-- Task goal --
Take the material below and output exactly the run of lines from the one containing "(.18, .1), (-.16, .6)]" down to the one containing "# Sockets in", with both included.

-- Exercise materials --
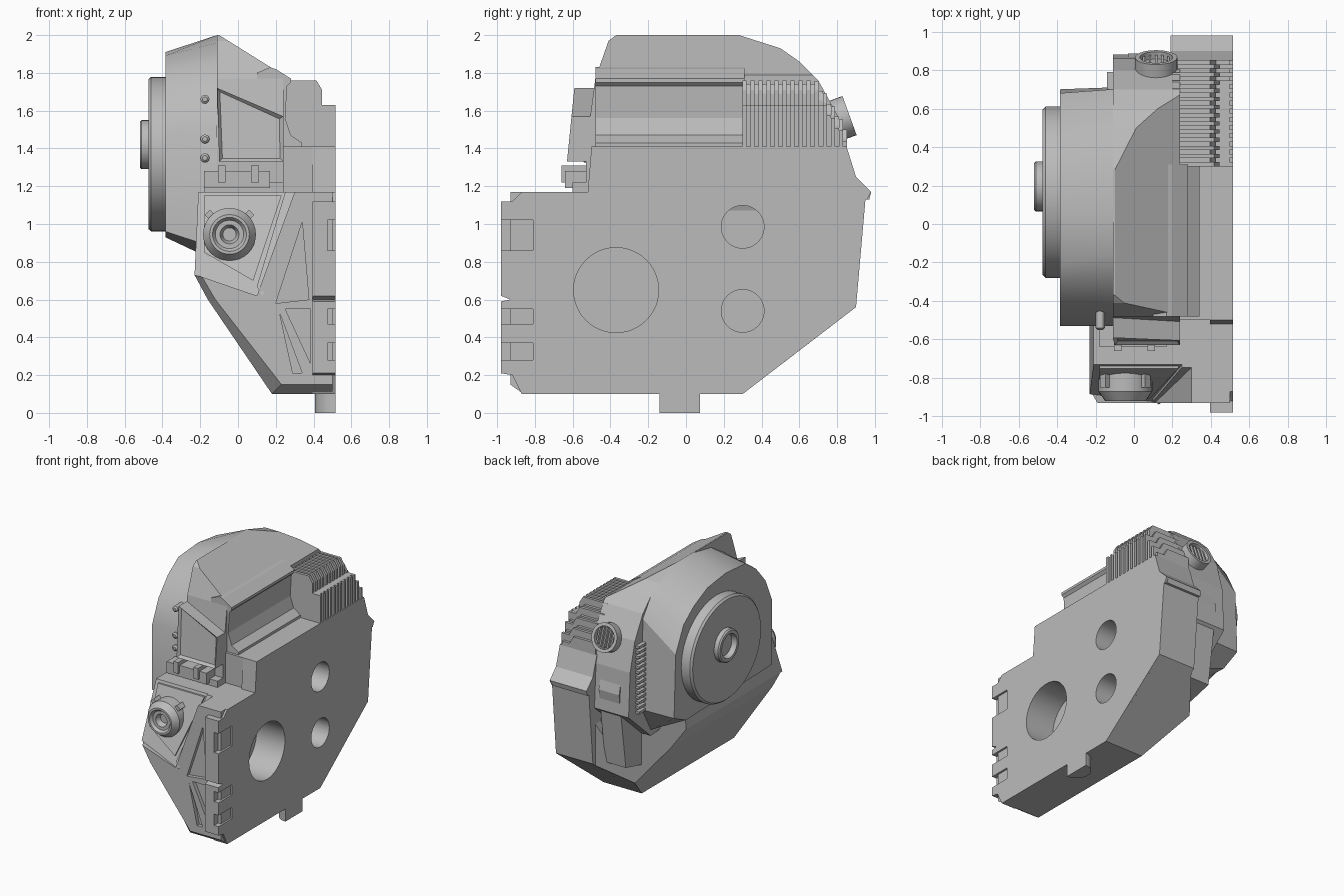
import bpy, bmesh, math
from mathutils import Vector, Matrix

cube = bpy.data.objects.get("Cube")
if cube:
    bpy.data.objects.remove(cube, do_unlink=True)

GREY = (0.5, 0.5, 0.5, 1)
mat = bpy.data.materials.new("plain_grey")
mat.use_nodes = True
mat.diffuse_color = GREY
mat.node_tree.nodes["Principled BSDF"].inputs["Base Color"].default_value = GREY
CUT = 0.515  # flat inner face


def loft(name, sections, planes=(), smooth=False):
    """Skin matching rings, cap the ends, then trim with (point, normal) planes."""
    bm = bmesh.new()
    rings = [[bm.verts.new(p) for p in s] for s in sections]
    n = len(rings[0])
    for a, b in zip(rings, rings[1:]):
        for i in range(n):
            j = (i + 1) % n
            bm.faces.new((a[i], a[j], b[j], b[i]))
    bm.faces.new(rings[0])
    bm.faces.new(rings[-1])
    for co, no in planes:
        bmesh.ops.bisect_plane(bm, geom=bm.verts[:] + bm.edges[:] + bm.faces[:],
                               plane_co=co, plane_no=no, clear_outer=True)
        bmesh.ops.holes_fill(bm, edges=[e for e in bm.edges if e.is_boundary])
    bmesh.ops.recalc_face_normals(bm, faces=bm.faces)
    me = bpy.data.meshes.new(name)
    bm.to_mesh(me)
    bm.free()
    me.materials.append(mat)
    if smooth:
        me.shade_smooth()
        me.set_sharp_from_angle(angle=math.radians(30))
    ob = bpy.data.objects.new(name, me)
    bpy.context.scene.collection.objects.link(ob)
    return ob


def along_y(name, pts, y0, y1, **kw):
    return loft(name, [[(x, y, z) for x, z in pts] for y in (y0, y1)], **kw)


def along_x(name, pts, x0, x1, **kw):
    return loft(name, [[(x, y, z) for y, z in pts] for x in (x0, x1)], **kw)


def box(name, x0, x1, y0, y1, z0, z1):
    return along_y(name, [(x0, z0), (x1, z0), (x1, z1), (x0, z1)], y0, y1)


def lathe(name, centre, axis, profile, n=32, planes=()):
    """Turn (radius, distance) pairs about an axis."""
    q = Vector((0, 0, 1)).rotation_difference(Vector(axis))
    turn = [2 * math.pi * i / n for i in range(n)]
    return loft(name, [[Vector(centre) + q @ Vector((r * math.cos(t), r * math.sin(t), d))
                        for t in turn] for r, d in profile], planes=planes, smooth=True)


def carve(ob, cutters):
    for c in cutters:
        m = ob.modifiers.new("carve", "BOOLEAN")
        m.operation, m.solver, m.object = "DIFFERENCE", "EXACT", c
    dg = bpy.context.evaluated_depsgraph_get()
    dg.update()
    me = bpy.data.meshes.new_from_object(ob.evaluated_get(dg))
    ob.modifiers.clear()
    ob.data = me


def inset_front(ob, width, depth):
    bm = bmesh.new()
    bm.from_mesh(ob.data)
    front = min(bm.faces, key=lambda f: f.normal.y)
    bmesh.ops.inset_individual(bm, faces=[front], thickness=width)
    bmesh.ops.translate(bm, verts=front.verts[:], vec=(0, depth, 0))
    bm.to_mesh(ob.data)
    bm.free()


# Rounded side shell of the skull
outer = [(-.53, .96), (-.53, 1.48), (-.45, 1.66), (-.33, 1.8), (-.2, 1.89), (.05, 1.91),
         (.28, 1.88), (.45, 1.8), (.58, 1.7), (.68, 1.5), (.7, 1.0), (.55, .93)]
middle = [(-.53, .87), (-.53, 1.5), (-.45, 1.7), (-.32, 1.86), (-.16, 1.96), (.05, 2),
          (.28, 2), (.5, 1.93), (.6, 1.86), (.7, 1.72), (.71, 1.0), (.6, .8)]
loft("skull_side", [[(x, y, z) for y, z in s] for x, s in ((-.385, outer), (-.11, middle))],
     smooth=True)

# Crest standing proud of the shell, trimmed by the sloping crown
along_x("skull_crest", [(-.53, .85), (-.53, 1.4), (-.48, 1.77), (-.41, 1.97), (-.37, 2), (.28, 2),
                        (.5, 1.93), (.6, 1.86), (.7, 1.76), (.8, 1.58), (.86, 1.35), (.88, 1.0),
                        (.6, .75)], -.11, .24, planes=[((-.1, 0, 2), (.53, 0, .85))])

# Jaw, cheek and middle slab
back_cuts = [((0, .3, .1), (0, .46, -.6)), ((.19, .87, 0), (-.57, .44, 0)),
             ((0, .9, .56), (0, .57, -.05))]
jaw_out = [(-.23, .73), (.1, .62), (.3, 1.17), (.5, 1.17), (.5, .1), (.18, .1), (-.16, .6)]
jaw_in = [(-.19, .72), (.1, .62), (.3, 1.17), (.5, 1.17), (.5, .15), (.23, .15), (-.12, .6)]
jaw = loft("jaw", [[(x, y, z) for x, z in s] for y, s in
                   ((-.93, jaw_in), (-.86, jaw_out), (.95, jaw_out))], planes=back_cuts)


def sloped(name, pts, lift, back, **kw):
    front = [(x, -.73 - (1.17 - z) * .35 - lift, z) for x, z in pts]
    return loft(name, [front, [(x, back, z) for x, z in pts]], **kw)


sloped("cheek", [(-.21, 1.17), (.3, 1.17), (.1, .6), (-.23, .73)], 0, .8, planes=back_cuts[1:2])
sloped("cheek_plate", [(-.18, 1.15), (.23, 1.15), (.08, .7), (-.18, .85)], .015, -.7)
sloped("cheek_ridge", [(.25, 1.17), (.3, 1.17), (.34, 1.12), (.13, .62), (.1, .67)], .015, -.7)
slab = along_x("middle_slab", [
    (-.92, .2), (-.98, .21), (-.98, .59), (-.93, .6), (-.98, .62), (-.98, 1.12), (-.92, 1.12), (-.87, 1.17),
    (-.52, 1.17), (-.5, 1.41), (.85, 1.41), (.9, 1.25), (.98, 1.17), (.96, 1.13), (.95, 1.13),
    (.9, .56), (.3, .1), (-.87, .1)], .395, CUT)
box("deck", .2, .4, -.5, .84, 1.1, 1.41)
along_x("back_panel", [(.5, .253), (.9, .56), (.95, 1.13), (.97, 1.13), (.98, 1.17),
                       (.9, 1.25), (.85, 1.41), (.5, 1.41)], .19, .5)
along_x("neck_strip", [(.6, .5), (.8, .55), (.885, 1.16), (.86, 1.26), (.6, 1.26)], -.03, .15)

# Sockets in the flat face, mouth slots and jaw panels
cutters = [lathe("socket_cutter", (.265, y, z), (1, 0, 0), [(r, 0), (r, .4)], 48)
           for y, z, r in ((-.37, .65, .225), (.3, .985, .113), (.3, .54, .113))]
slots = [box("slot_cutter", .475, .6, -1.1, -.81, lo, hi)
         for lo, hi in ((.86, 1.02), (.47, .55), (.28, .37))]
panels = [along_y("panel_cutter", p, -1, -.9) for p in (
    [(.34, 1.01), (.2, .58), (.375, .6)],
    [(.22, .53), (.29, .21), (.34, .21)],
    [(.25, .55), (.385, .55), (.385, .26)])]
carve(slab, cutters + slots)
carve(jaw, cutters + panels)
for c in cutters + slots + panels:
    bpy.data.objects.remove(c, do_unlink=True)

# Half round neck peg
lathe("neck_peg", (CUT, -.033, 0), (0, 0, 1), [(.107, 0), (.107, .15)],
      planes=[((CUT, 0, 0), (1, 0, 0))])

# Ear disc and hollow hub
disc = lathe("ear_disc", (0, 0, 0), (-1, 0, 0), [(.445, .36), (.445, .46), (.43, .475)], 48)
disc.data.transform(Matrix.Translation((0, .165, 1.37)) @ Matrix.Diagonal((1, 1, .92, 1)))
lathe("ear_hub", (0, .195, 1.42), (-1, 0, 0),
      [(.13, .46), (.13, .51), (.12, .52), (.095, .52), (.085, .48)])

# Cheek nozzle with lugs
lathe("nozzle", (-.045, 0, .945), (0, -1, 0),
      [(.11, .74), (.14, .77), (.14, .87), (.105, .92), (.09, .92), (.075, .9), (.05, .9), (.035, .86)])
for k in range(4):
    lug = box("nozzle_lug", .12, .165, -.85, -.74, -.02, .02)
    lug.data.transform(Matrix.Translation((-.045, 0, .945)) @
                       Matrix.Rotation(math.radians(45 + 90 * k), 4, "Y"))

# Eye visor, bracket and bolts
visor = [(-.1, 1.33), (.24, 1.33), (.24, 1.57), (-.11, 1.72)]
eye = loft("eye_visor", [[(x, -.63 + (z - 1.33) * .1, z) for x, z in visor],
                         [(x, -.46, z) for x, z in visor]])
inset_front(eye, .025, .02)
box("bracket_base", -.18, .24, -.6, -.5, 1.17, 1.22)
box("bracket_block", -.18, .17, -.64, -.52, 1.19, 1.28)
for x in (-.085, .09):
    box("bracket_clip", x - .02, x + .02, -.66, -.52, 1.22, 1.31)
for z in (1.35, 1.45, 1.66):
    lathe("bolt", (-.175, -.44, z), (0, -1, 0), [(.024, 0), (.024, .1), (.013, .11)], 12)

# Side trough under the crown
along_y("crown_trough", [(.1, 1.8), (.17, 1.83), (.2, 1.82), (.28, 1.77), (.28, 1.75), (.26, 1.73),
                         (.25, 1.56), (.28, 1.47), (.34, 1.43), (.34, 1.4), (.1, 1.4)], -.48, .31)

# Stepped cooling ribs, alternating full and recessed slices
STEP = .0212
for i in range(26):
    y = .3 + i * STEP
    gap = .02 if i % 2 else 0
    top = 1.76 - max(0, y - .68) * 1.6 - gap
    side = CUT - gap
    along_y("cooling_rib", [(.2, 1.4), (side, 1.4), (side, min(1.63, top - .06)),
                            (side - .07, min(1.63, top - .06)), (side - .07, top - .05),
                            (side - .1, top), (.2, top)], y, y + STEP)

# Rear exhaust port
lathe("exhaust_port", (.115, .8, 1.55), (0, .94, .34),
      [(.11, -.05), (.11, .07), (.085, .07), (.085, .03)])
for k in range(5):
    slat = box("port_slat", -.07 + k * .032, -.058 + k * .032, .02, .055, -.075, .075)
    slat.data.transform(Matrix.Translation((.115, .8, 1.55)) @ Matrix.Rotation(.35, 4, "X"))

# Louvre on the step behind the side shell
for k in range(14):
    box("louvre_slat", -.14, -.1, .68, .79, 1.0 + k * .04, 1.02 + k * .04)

-- Answer section --
jaw_out = [(-.23, .73), (.1, .62), (.3, 1.17), (.5, 1.17), (.5, .1), (.18, .1), (-.16, .6)]
jaw_in = [(-.19, .72), (.1, .62), (.3, 1.17), (.5, 1.17), (.5, .15), (.23, .15), (-.12, .6)]
jaw = loft("jaw", [[(x, y, z) for x, z in s] for y, s in
                   ((-.93, jaw_in), (-.86, jaw_out), (.95, jaw_out))], planes=back_cuts)


def sloped(name, pts, lift, back, **kw):
    front = [(x, -.73 - (1.17 - z) * .35 - lift, z) for x, z in pts]
    return loft(name, [front, [(x, back, z) for x, z in pts]], **kw)


sloped("cheek", [(-.21, 1.17), (.3, 1.17), (.1, .6), (-.23, .73)], 0, .8, planes=back_cuts[1:2])
sloped("cheek_plate", [(-.18, 1.15), (.23, 1.15), (.08, .7), (-.18, .85)], .015, -.7)
sloped("cheek_ridge", [(.25, 1.17), (.3, 1.17), (.34, 1.12), (.13, .62), (.1, .67)], .015, -.7)
slab = along_x("middle_slab", [
    (-.92, .2), (-.98, .21), (-.98, .59), (-.93, .6), (-.98, .62), (-.98, 1.12), (-.92, 1.12), (-.87, 1.17),
    (-.52, 1.17), (-.5, 1.41), (.85, 1.41), (.9, 1.25), (.98, 1.17), (.96, 1.13), (.95, 1.13),
    (.9, .56), (.3, .1), (-.87, .1)], .395, CUT)
box("deck", .2, .4, -.5, .84, 1.1, 1.41)
along_x("back_panel", [(.5, .253), (.9, .56), (.95, 1.13), (.97, 1.13), (.98, 1.17),
                       (.9, 1.25), (.85, 1.41), (.5, 1.41)], .19, .5)
along_x("neck_strip", [(.6, .5), (.8, .55), (.885, 1.16), (.86, 1.26), (.6, 1.26)], -.03, .15)

# Sockets in the flat face, mouth slots and jaw panels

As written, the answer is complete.